FPIF columnist Michael Klare, meanwhile, argues that the environmental frame for understanding global warming is all wrong. Thinking of climate change environmentally “implies that it can be addressed through a concerted effort to ‘clean up’ our resource-utilization behavior, by substituting ‘green’ products for ordinary ones, by restricting the release of toxic substances, and so on.” On the contrary, global warming is an energy issue, he writes in his latest column. If we don’t wean ourselves of our dependency on fossil fuels, no amount of tinkering on the environmental side will help us.
It’s called Complex 2030, but the idea is chillingly simple. The Bush administration wants to rebuild the U.S. nuclear arsenal at a cost of $150 billion.
As FPIF contributor Travis Sharp explains in The Audacity of Rearmament, the new nukes may push the United States to reinstate nuclear testing. The new complex will also do nothing to dissuade non-state actors from trying to acquire nukes of their own. But perhaps the most damaging effect will be on states that have nuclear ambitions.
“Both Mahmoud Ahmadinejad and Kim Jong Il cite the overwhelming superiority of the American nuclear arsenal as a justification for their aggressive nuclear brinksmanship,” Sharp writes. “Upgrading and adding to our reserve stockpile—with a flimsy promise to reduce it later—will not convince the Iranian Scylla, North Korean Charybdis, or any other less attention-grabbing nascent nuclear state that the United States is serious about dampening the visibility of nuclear weapons in its security policy.”

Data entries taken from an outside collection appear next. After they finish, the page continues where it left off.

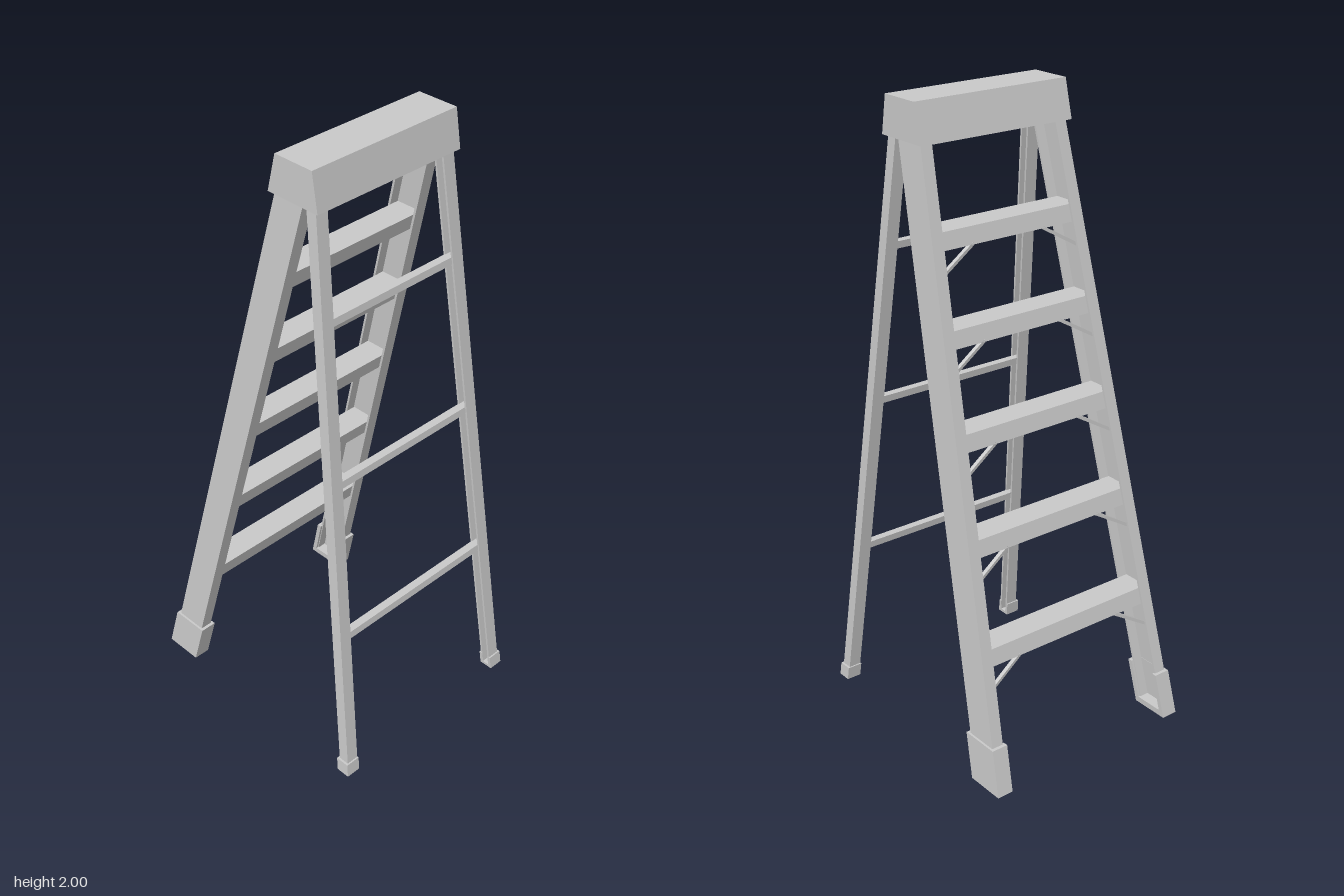
import * as THREE from 'three';

const material = new THREE.MeshStandardMaterial({ color: 0xcccccc, flatShading: true });

// Centre lines of the leaning rails, and the outer face shared by both pairs
const frontX = y => -0.372 + 0.2486 * y;
const rearX = y => 0.41 - 0.122 * y;
const outerZ = y => 0.36 - 0.051 * y;

function add(parent, name, geometry) {
  const mesh = new THREE.Mesh(geometry, material);
  mesh.name = name;
  parent.add(mesh);
  return mesh;
}

// Moves every vertex by a rule
function bend(geometry, rule) {
  const p = geometry.attributes.position;
  const v = new THREE.Vector3();
  for (let i = 0; i < p.count; i++) {
    rule(v.fromBufferAttribute(p, i));
    p.setXYZ(i, v.x, v.y, v.z);
  }
  geometry.computeVertexNormals();
  return geometry;
}

// C-shaped bar that opens inwards and follows a leaning centre line
function channel(side, y0, y1, centreX, width, depth, wall, grow = 0) {
  const w = width / 2, d = depth;
  const outline = [[-w, 0], [w, 0], [w, d], [w - wall, d], [w - wall, wall],
    [wall - w, wall], [wall - w, d], [-w, d]];
  const shape = new THREE.Shape(outline.map(([x, z]) => new THREE.Vector2(x, side * (z - grow))));
  const g = new THREE.ExtrudeGeometry(shape, { depth: y1 - y0, bevelEnabled: false });
  g.rotateX(-Math.PI / 2).translate(0, y0, 0);
  return bend(g, v => {
    v.x += centreX(v.y);
    v.z += side * outerZ(v.y);
  });
}

// Crossbar between the two rails of one pair, sheared along their lean
function crossbar(y, width, height, centreX) {
  const g = new THREE.BoxGeometry(width, height, 2).translate(0, y, 0);
  return bend(g, v => {
    v.x += centreX(v.y);
    v.z *= outerZ(v.y) - 0.006;
  });
}

// Sole that closes the bottom of a foot
function sole(side, height, centreX, width, depth, grow) {
  const g = new THREE.BoxGeometry(width, height, depth)
    .translate(0, height / 2, side * (grow - depth / 2));
  return bend(g, v => {
    v.x += centreX(v.y);
    v.z += side * outerZ(v.y);
  });
}

// Flat strut between two points
function strut(a, b, width, thickness) {
  const dir = b.clone().sub(a);
  const g = new THREE.BoxGeometry(width, thickness, dir.length());
  const m = new THREE.Matrix4().lookAt(b, a, new THREE.Vector3(0, 1, 0));
  return g.applyMatrix4(m.setPosition(a.clone().add(b).multiplyScalar(0.5)));
}

export function createModel() {
  const ladder = new THREE.Group();
  ladder.name = 'stepladder';

  // Tapered top cap
  const cap = new THREE.BoxGeometry(1, 0.12, 0.548).translate(0, 1.94, 0);
  add(ladder, 'topCap', bend(cap, v => {
    const top = v.y > 1.94;
    v.x = v.x < 0 ? (top ? 0.055 : 0.025) : (top ? 0.195 : 0.215);
  }));

  // Rails and feet
  for (const side of [1, -1]) {
    const label = side > 0 ? 'Left' : 'Right';
    add(ladder, 'climbingRail' + label, channel(side, 0.02, 1.9, frontX, 0.108, 0.04, 0.008));
    add(ladder, 'rearRail' + label, channel(side, 0.01, 1.9, rearX, 0.036, 0.042, 0.007));

    const foot = new THREE.Group();
    foot.name = 'climbingFoot' + label;
    add(foot, 'footShoe', channel(side, 0, 0.145, frontX, 0.13, 0.055, 0.016, 0.007));
    add(foot, 'footSole', sole(side, 0.02, frontX, 0.13, 0.055, 0.007));
    ladder.add(foot);

    const rearFoot = new THREE.Group();
    rearFoot.name = 'rearFoot' + label;
    add(rearFoot, 'footShoe', channel(side, 0, 0.045, rearX, 0.046, 0.05, 0.01, 0.007));
    add(rearFoot, 'footSole', sole(side, 0.01, rearX, 0.046, 0.05, 0.007));
    ladder.add(rearFoot);
  }

  // Steps, each with a diagonal brace at both ends
  for (const top of [0.43, 0.757, 1.065, 1.36, 1.635]) {
    const step = new THREE.Group();
    step.name = 'step';
    add(step, 'tread', crossbar(top - 0.026, 0.09, 0.052, frontX));
    for (const side of [1, -1]) {
      const yLow = top - 0.125, yHigh = top - 0.05;
      const low = new THREE.Vector3(frontX(yLow) - 0.038, yLow, side * (outerZ(yLow) - 0.025));
      const high = new THREE.Vector3(frontX(yHigh) - 0.038, yHigh, side * (outerZ(yHigh) - 0.15));
      add(step, 'brace', strut(low, high, 0.012, 0.01));
    }
    ladder.add(step);
  }

  // Rear crossbars
  for (const y of [0.51, 1.036, 1.545]) {
    add(ladder, 'rearCrossbar', crossbar(y, 0.026, 0.023, rearX));
  }

  return ladder;
}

Although the anti-nuclear movement has yet to transform U.S. nuclear doctrine, popular movements elsewhere in the world are having their effect on strategic planning. As I argue in an essay on people power in East Asia, military planners want “strategic flexibility” in order to deal with new threats. “The latest war-fighting gurus view fixed military bases with lumbering tanks and static defenses as comparatively low-tech and incapable of addressing rapidly emerging conflicts and threats,” I write. “But a case can be made that strategic flexibility is also a response to NIMBY (not in my back yard) and democratic movements. Fixed bases were an easy target, not only for the enemy but also for popular discontent.”
Just in time for Valentine’s Day, North Korean and U.S. negotiators hammered out an agreement last week that froze Pyongyang’s plutonium program in exchange for some heavy fuel oil shipments. “The accord is not exactly a declaration of love,” I write in an annotation of the agreement. “It’s not even a bunch of roses and big box of chocolates. But it’s the friendliest the two countries have gotten in the last six years.” In an op-ed last week in the Seattle Post-Intelligencer, I urge potential critics of the agreement to resist the “told-you-so” temptation and back this fragile first step.
Finally, in How to Get 9,084 Valentines, Nathan Fishman and Saif Rahman talk about how a number of groups pooled their resources to send a message of love to Henry Paulson, the secretary of the U.S. treasury. The love in this case wasn’t directed at Paulson himself but rather at the country of Liberia. The valentines urged the treasury secretary to cancel the country’s debt. “Not only is this debt odious,” Fishman and Rahman write, “but it is also one of the major barriers to rebuilding and developing a country torn by war.”
FPIF, February 19, 2007